Expect Lucas’s dramatic and public suicide right before the release of STAR WARS EPISODE III: FROM HELL’S HEART I STAB AT THEE, in which we’ll learn that Yoda is a child molester, Luke is actually a random orphan passed off to Anakin as his son, and Han Solo spent his early adolescence being rented out to sailors by his pimp, Chewbacca.
Because Lucas hates them, and he hates us. And he has the power to act on that hate on a scale we can only dream of.
Which brings me to Sky Captain. I fervently hope and pray that the creators of this film have heeded the lesson of Star Wars. They don’t need to go back and tell us the origins of all these things, they don’t have to make a sequel that takes us through the next decade. If they have a brain in their heads, they will leave well enough alone. It’s a fun movie; it doesn’t need to become a religion. Make a sequel if you must. Heck, make two. But whatever you do, don’t ever start referring to your wacky little alternate history as a “mythology.” That way lies madness.
So why do I care about this? Because I like the movie. Like Star Wars before it, this is a movie that intellectuals and artistic poseurs are going to flat-out hate. Those guys live for deconstruction. They want a movie they can dissect, full of subtext and hidden meanings. It also helps if the movie is deliberately obtuse, ironic, fatalistic, and maybe a little preachy. It should stop dead so a character can lecture on environmental issues or the oppression of women or the Evils of Capitalism. It should also contain a few snide cracks at the people too stupid to get it, i.e. the ordinary normal person. Ideally, it should have some shock value, or “challenge the societal conventions,” in other words be deliberately offensive so as to provide an excuse for the contempt heaped upon those yokels who are offended by the stuff that was added specifically to offend them. (Yeah, that’s a rigged game; so what? Welcome to pseudo-intellectual posturing 101.)

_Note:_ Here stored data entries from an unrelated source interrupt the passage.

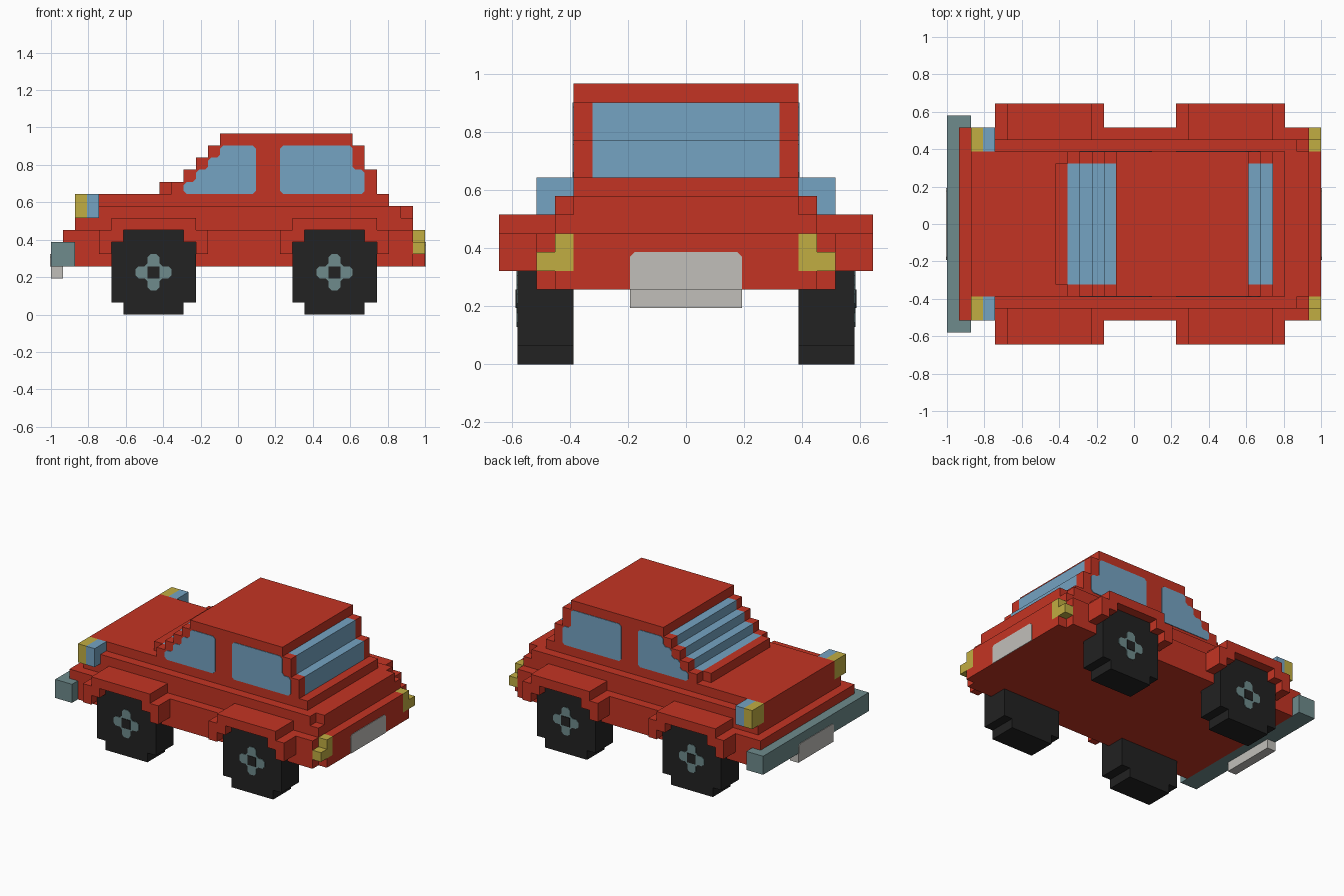
import bpy, bmesh
from mathutils import Vector

if "Cube" in bpy.data.objects:
    bpy.data.objects.remove(bpy.data.objects["Cube"], do_unlink=True)

U = 2 / 31      # one block; x counts blocks from the headlight end, y from the middle
T = 0.06        # thickness of painted plates, in blocks


def material(name, srgb):
    lin = [((c / 255 + 0.055) / 1.055) ** 2.4 for c in srgb] + [1.0]
    m = bpy.data.materials.new(name)
    m.use_nodes = True
    m.diffuse_color = lin
    bsdf = m.node_tree.nodes["Principled BSDF"]
    bsdf.inputs["Base Color"].default_value = lin
    bsdf.inputs["Roughness"].default_value = 0.8
    return m


RED = material("red paint", (196, 52, 35))
GLASS = material("blue glass", (117, 163, 194))
TEAL = material("grey teal metal", (110, 139, 140))
YELLOW = material("yellow lamp", (193, 173, 66))
BLACK = material("black rubber", (34, 34, 34))
WHITE = material("plate white", (193, 191, 186))


def finish(name, bm, mat, mirror):
    """Turn block units into model units and make the object."""
    bmesh.ops.recalc_face_normals(bm, faces=bm.faces[:])
    for v in bm.verts:
        v.co = Vector(((v.co.x - 15.5) * U, v.co.y * U, v.co.z * U))
    mesh = bpy.data.meshes.new(name)
    bm.to_mesh(mesh)
    bm.free()
    mesh.materials.append(mat)
    ob = bpy.data.objects.new(name, mesh)
    bpy.context.collection.objects.link(ob)
    if mirror:
        mod = ob.modifiers.new("mirror", "MIRROR")
        mod.use_axis = (False, True, False)
        mod.use_mirror_merge = False
    return ob


def boxes(name, mat, *spans, mirror=False):
    """Blocks given as (x0, x1, y0, y1, z0, z1)."""
    bm = bmesh.new()
    for x0, x1, y0, y1, z0, z1 in spans:
        for v in bmesh.ops.create_cube(bm, size=1)["verts"]:
            v.co = Vector((x1 if v.co.x > 0 else x0,
                           y1 if v.co.y > 0 else y0,
                           z1 if v.co.z > 0 else z0))
    return finish(name, bm, mat, mirror)


def prism(name, mat, outline, a, b, axis="y", mirror=False):
    """Extrude an outline of (x, z) along y, or of (y, z) along x."""
    bm = bmesh.new()

    def co(p, d):
        return (p[0], d, p[1]) if axis == "y" else (d, p[0], p[1])

    lo = [bm.verts.new(co(p, a)) for p in outline]
    hi = [bm.verts.new(co(p, b)) for p in outline]
    bm.faces.new(lo)
    bm.faces.new(hi)
    for i in range(len(lo)):
        j = (i + 1) % len(lo)
        bm.faces.new((lo[i], lo[j], hi[j], hi[i]))
    return finish(name, bm, mat, mirror)


def soften(outline, c=0.25):
    """Cut every corner of an outline."""
    out = []
    for i, p in enumerate(outline):
        p = Vector(p)
        for q in (outline[i - 1], outline[(i + 1) % len(outline)]):
            out.append(tuple(p + (Vector(q) - p).normalized() * c))
    return out


# Body: lower hull, shoulder layers and hood
boxes("lower_body", RED,
      (2, 30, -8, 8, 4, 6), (1, 30, -8, 8, 6, 7),
      (30, 31, -7, 7, 4, 5), (30, 31, -6, 6, 5, 7))
boxes("shoulder", RED,
      (2, 30, -7, 7, 7, 8), (2, 30, -6, 6, 8, 9), (4, 29, -7, 7, 8, 9))
boxes("hood_and_deck", RED, (2, 28, -6, 6, 9, 10))

# Cabin: glass core between stepped side walls, under a roof slab
steps = [(10, 10), (27, 10), (27, 12), (26, 12), (26, 14), (13, 14), (13, 13),
         (12, 13), (12, 12), (11, 12), (11, 11), (10, 11)]
prism("windshield_and_rear_glass", GLASS, steps, -5, 5)
prism("cabin_side_walls", RED, steps, 5, 6, mirror=True)
boxes("roof", RED, (14, 25, -6, 6, 14, 15))
boxes("windshield_sill", RED, (9, 10, -5, 5, 10, 11))

# Side windows
prism("hood_side_windows", GLASS, soften(
    [(11, 10), (17, 10), (17, 14), (14, 14), (14, 13), (13, 13), (13, 12),
     (12, 12), (12, 11), (11, 11)]), 6, 6 + T, mirror=True)
prism("trunk_side_windows", GLASS, soften(
    [(19, 10), (26, 10), (26, 12), (25, 12), (25, 14), (19, 14)]),
    6, 6 + T, mirror=True)

# Wheels with hub crosses, and the arches over them
for side, x in (("right", 5), ("left", 20)):
    def at(points):
        return [(x + px, pz) for px, pz in points]

    prism(side + "_wheels", BLACK, at(
        [(1, 0), (6, 0), (6, 1), (7, 1), (7, 6), (6, 6), (6, 7), (1, 7), (1, 6),
         (0, 6), (0, 1), (1, 1)]), 6, 9, mirror=True)
    prism(side + "_hub_crosses", TEAL, soften(at(
        [(3, 2), (4, 2), (4, 3), (5, 3), (5, 4), (4, 4), (4, 5), (3, 5), (3, 4),
         (2, 4), (2, 3), (3, 3)])), 9, 9 + T, mirror=True)
    boxes(side + "_hub_centres", BLACK,
          (x + 3, x + 4, 9, 9 + 2 * T, 3, 4), mirror=True)
    prism(side + "_wheel_arches", RED, at(
        [(-1, 5), (0, 5), (0, 6), (1, 6), (1, 7), (6, 7), (6, 6), (7, 6), (7, 5),
         (8, 5), (8, 7), (7, 7), (7, 8), (0, 8), (0, 7), (-1, 7)]),
        7, 10, mirror=True)

# Bumper and number plates
boxes("bumper", TEAL, (0, 2, -9, 9, 4, 6))
boxes("bumper_plate_block", WHITE, (0, 1, -3, 3, 3, 4))
tab = [(-3, 0), (3, 0), (3, 0.75), (2.75, 1), (-2.75, 1), (-3, 0.75)]
prism("bumper_plate", WHITE, [(y, z + 4) for y, z in tab], -T, 0, axis="x")
prism("trunk_plate", WHITE, [(y, z + (5 if z else 4)) for y, z in tab],
      31, 31 + T, axis="x")

# Lamps
boxes("headlights", YELLOW, (2, 3, 6, 8, 8, 10), mirror=True)
boxes("headlight_housings", GLASS, (3, 4, 6, 8, 8, 10), mirror=True)
boxes("tail_lamps", YELLOW,
      (30, 31, 6, 8, 5, 6), (30, 31, 6, 7, 6, 7), mirror=True)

Sky Captain will disappoint those people. But anyone with a bit of joy, fun, wide-eyed wonder and optimism left will enjoy this movie. It has no sermon to deliver, no message to impart. Its goal is simply to entertain you for a while, and at that it succeeds admirably, if you’re the type of person who can be entertained by giant robots, laser guns, dinosaurs, a plucky reporter, or the occasional amphibious airplane. There’s nothing to deconstruct here. The late Lawrence Olivier appears here because it’s a nifty idea, not because somebody’s got some point to make. What I like about it is, there isn’t one single moment where the filmmakers smirk and wink and remind you how silly and childish all this is. They don’t apologize for the outlandish notions they toss out like popcorn. Rather, they embrace the nutty ideas and celebrate them, hauling ideas out and shouting “isn’t this COOL?” and making you want to shout a big “yes” in response. It is cool. It’s optimistic and fun, and I hope somebody has the good sense to not suck all that fun out for the sake of turning it into a safe and politically-fashionable cog in the marketing machinery.
If anybody starts talking to you about the Sky Captain Mythology, do me (and yourself) a favor and punch them in the head. A lot. Thanks.